"Mediawise explained that the Lebanon-based Arabic TV channel, Al Mayadeen, had shown the footage and that relatives of Mrs L in Morocco had called her following the broadcast.
"Mediawise also said that Mrs L and her children had been living in fear ever since the broadcast and that she was anxious about opening her front door and of passing cars in the street."
The regulator found that the Sky News interview should not be defined as a 'doorstep' and that it was clear Mrs L was being recorded.
According to Ofcom, Sky News said "that at no time did Mrs L raise objections to the questioning or to being filmed. It said that she was friendly and accommodating and that its presumption was that she had, in effect, consented to be filmed."
The Ofcom report added: "The broadcaster said that the news report, and Mrs L's appearance in it, was warranted, even if her participation was minor.
"It said that it was sorry if Mrs L had felt concern about appearing as she did in the news report. However, given that her participation was very minor, that she willingly opened her door and spoke to the Sky News journalist (having already done so with other journalists), and that neither her name nor her address were revealed, Sky said that it strongly contended that Mrs L’s privacy was not unwarrantedly infringed.
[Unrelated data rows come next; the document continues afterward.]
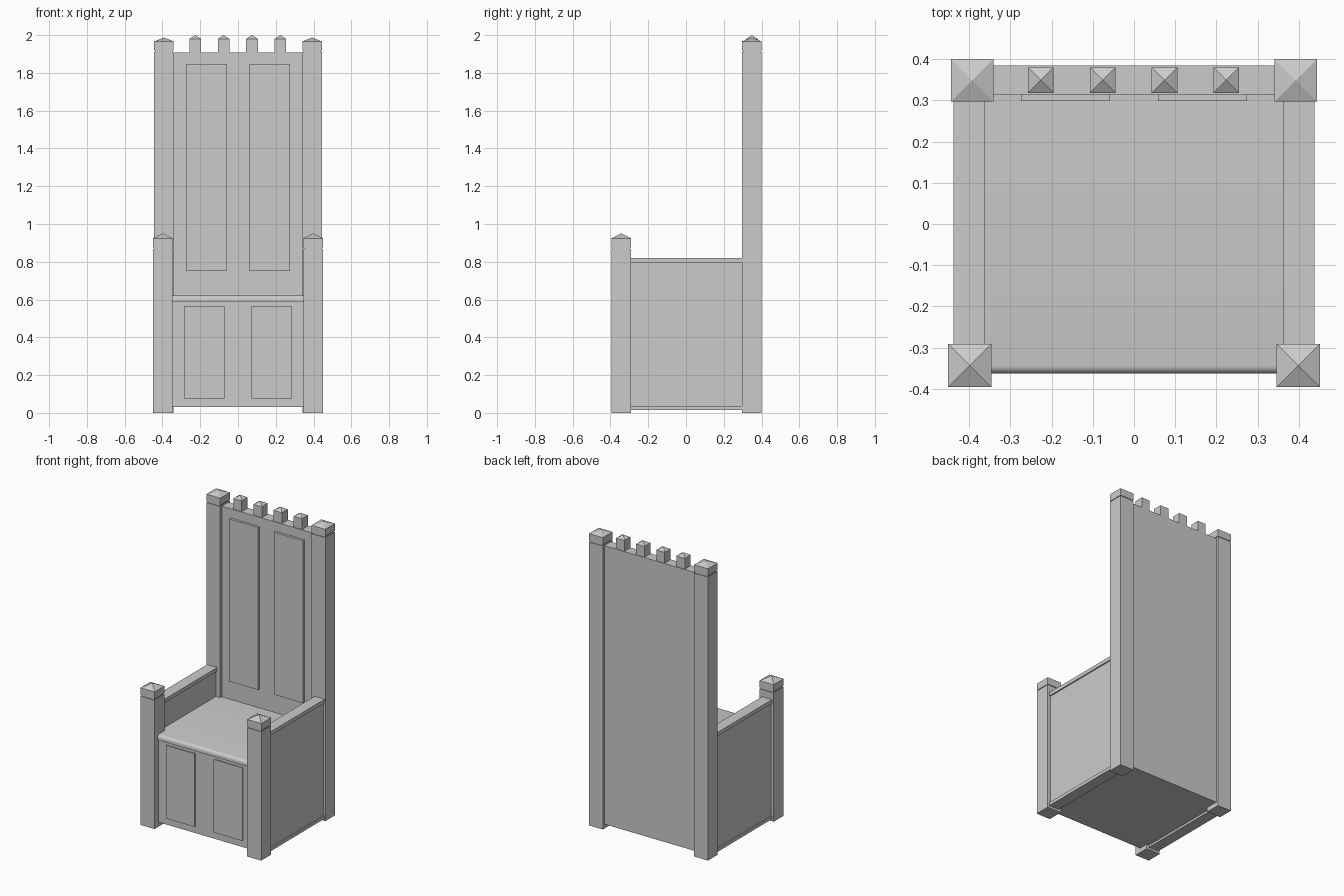
import bpy, bmesh

if "Cube" in bpy.data.objects:
    bpy.data.objects.remove(bpy.data.objects["Cube"])


def new_object(name, bm):
    bmesh.ops.recalc_face_normals(bm, faces=bm.faces)
    mesh = bpy.data.meshes.new(name)
    bm.to_mesh(mesh)
    bm.free()
    ob = bpy.data.objects.new(name, mesh)
    bpy.context.collection.objects.link(ob)
    return ob


def box(name, x0, x1, y0, y1, z0, z1):
    bm = bmesh.new()
    bmesh.ops.create_cube(bm, size=1)
    for v in bm.verts:
        v.co = ((x0 + x1) / 2 + v.co.x * (x1 - x0),
                (y0 + y1) / 2 + v.co.y * (y1 - y0),
                (z0 + z1) / 2 + v.co.z * (z1 - z0))
    return new_object(name, bm)


def post(name, cx, cy, profile, apex):
    """Square post built from (half width, z) rings with a pyramid tip."""
    bm = bmesh.new()
    rings = [[bm.verts.new((cx + sx * h, cy + sy * h, z))
              for sx, sy in ((-1, -1), (1, -1), (1, 1), (-1, 1))]
             for h, z in profile]
    tip = bm.verts.new((cx, cy, apex))
    bm.faces.new(rings[0])
    for a, b in zip(rings, rings[1:]):
        for i in range(4):
            j = (i + 1) % 4
            bm.faces.new((a[i], a[j], b[j], b[i]))
    for i in range(4):
        bm.faces.new((rings[-1][i], rings[-1][(i + 1) % 4], tip))
    return new_object(name, bm)


def capped(h, neck, top):
    """Post profile with a thin groove below its cap."""
    g = h - 0.005
    return [(h, 0), (h, neck), (g, neck), (g, neck + 0.008),
            (h, neck + 0.008), (h, top)]


for side, s in (("left", -1), ("right", 1)):
    # Corner posts
    post(f"front_post_{side}", s * 0.398, -0.343, capped(0.0525, 0.868, 0.924), 0.951)
    post(f"back_post_{side}", s * 0.392, 0.348, capped(0.0515, 1.91, 1.967), 1.987)

    # Side panel with arm rest and bottom rail
    def side_box(name, a, b, z0, z1):
        x0, x1 = sorted((s * a, s * b))
        box(f"{name}_{side}", x0, x1, -0.32, 0.33, z0, z1)
    side_box("side_panel", 0.372, 0.43, 0.03, 0.80)
    side_box("arm_rest", 0.363, 0.438, 0.795, 0.82)
    side_box("bottom_rail", 0.363, 0.438, 0.015, 0.037)

    # Raised panels on backrest and seat front
    c = s * 0.1665
    box(f"back_raised_panel_{side}", c - 0.108, c + 0.108, 0.298, 0.32, 0.75, 1.845)
    c = s * 0.178
    box(f"front_raised_panel_{side}", c - 0.107, c + 0.107, -0.361, -0.34, 0.075, 0.567)

# Backrest
box("backrest", -0.36, 0.36, 0.314, 0.384, 0.03, 1.907)

# Seat base, with rounded front seat edge
seat = box("seat_base", -0.372, 0.372, -0.353, 0.32, 0.03, 0.61)
cushion = box("seat_top", -0.372, 0.372, -0.363, 0.32, 0.588, 0.622)
bm = bmesh.new()
bm.from_mesh(cushion.data)
edges = [e for e in bm.edges if all(v.co.y < -0.3 and v.co.z > 0.61 for v in e.verts)]
bmesh.ops.bevel(bm, geom=edges, offset=0.02, segments=5, profile=0.5, affect='EDGES')
bm.to_mesh(cushion.data)
bm.free()
bpy.context.view_layer.objects.active = cushion
cushion.select_set(True)
bpy.ops.object.shade_smooth_by_angle()

# Small finials along the backrest top
for i in range(4):
    post(f"finial_{i + 1}", -0.226 + i * 0.15, 0.349, [(0.031, 1.90), (0.031, 1.98)], 2.0)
"However, Sky said that it would be happy to undertake not to use the footage again in any future reports, now that it had been made aware of Mrs L’s concerns."
It said Mrs L did have a "legitimate expectation of privacy with regard to the obtaining and subsequent broadcast of the footage of her in the programme".
But it added: "Ofcom considered that, on balance, the broadcaster's right to freedom of expression and the public interest in the filming and broadcasting of the relevant footage outweighed Mrs L'd legitimate expectation of privacy.
"Therefore, Mrs L's privacy was not unwarrantably infringed in connection with the obtaining of the footage of her and its subsequent broadcast in the programme."